[Document images with source code]
━━━━━━━━━━━━━━━━━━━━━━━━━━━━━━

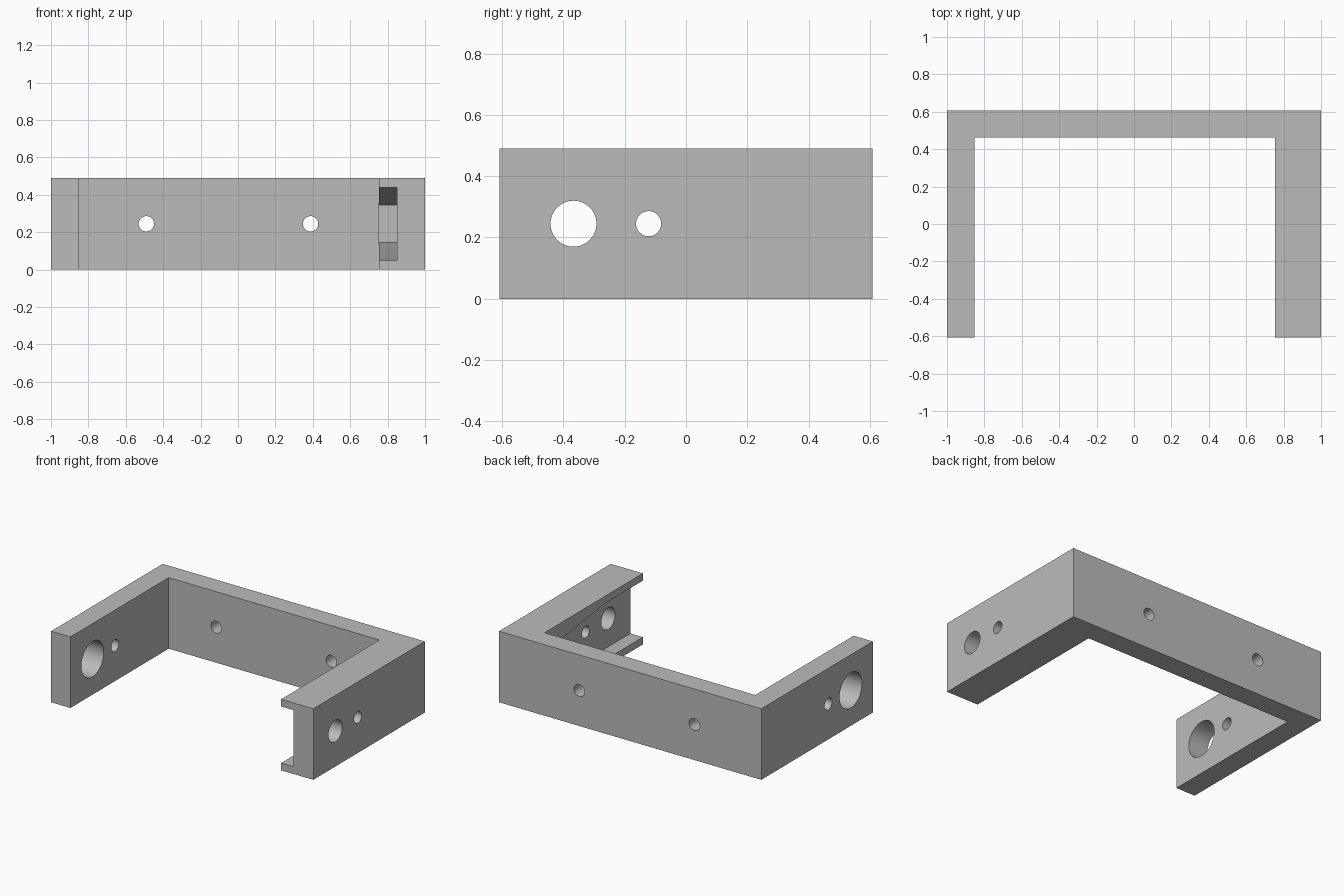
import bpy, bmesh, math
from mathutils import Matrix

cube = bpy.data.objects.get("Cube")
if cube:
    bpy.data.objects.remove(cube, do_unlink=True)

grey = bpy.data.materials.new("plain_grey")
grey.use_nodes = True
colour = (0.5, 0.5, 0.5, 1)
grey.diffuse_color = colour
grey.node_tree.nodes["Principled BSDF"].inputs["Base Color"].default_value = colour

HEIGHT, HALF_Y, MID = 0.49, 0.608, 0.245
BACK_IN, LEFT_IN, RIGHT_IN, FLOOR = 0.463, -0.853, 0.755, 0.851


def prism(name, points, offset):
    """Extrude a closed outline of 3D points along an offset."""
    bm = bmesh.new()
    face = bm.faces.new([bm.verts.new(p) for p in points])
    moved = bmesh.ops.extrude_face_region(bm, geom=[face])["geom"]
    bmesh.ops.translate(bm, vec=offset,
                        verts=[v for v in moved if isinstance(v, bmesh.types.BMVert)])
    bmesh.ops.recalc_face_normals(bm, faces=bm.faces)
    mesh = bpy.data.meshes.new(name)
    bm.to_mesh(mesh)
    bm.free()
    ob = bpy.data.objects.new(name, mesh)
    bpy.context.collection.objects.link(ob)
    mesh.materials.append(grey)
    return ob


def drill(name, axis, centre, radius, length=0.5):
    """Round cutter along the x or y axis."""
    bm = bmesh.new()
    turn = Matrix.Rotation(math.pi / 2, 4, "Y" if axis == "x" else "X")
    bmesh.ops.create_cone(bm, cap_ends=True, segments=48, radius1=radius, radius2=radius,
                          depth=length, matrix=Matrix.Translation(centre) @ turn)
    mesh = bpy.data.meshes.new(name)
    bm.to_mesh(mesh)
    bm.free()
    ob = bpy.data.objects.new(name, mesh)
    bpy.context.collection.objects.link(ob)
    mesh.materials.append(grey)
    return ob


# U-shaped body
outline = [(-1, -HALF_Y), (LEFT_IN, -HALF_Y), (LEFT_IN, BACK_IN), (RIGHT_IN, BACK_IN),
           (RIGHT_IN, -HALF_Y), (1, -HALF_Y), (1, HALF_Y), (-1, HALF_Y)]
bracket = prism("u_bracket", [(x, y, 0) for x, y in outline], (0, 0, HEIGHT))

# Channel inside the thick arm, tapering toward the back wall
half = [(-0.7, 0.195), (-0.2, 0.195), (0.53, 0.1)]
side = [(y, MID + h) for y, h in half] + [(y, MID - h) for y, h in reversed(half)]
cutters = [prism("channel_cutter", [(RIGHT_IN - 0.001, y, z) for y, z in side],
                 (FLOOR - RIGHT_IN + 0.001, 0, 0))]

# Holes through the arms and the back wall
for arm, x, big in (("left", 0.93, 0.075), ("right", -0.93, 0.122)):
    cutters.append(drill(arm + "_large_hole_cutter", "x", (x, -0.367, MID), big))
    cutters.append(drill(arm + "_small_hole_cutter", "x", (x, -0.122, MID), 0.041))
for x in (-0.49, 0.388):
    cutters.append(drill("back_hole_cutter", "y", (x, 0.54, MID), 0.041))

for cutter in cutters:
    mod = bracket.modifiers.new(cutter.name, "BOOLEAN")
    mod.operation, mod.solver, mod.object = "DIFFERENCE", "EXACT", cutter
    cutter.hide_render = True
    cutter.hide_set(True)

# Apply the cuts, then smooth the bores while keeping edges sharp
bpy.context.view_layer.update()
result = bpy.data.meshes.new_from_object(
    bracket.evaluated_get(bpy.context.evaluated_depsgraph_get()))
bracket.modifiers.clear()
bracket.data = result
for cutter in cutters:
    bpy.data.objects.remove(cutter, do_unlink=True)
bpy.context.view_layer.objects.active = bracket
bracket.select_set(True)
bpy.ops.object.shade_smooth_by_angle(angle=math.radians(30))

━━━━━━━━━━━━━━━━━━━━━━━━━━━━━━

:: Prompt ::
Look over the records above and copy each line that includes the string "bracket".

:: Result of this task ::
bracket = prism("u_bracket", [(x, y, 0) for x, y in outline], (0, 0, HEIGHT))
    mod = bracket.modifiers.new(cutter.name, "BOOLEAN")
    bracket.evaluated_get(bpy.context.evaluated_depsgraph_get()))
bracket.modifiers.clear()
bracket.data = result
bpy.context.view_layer.objects.active = bracket
bracket.select_set(True)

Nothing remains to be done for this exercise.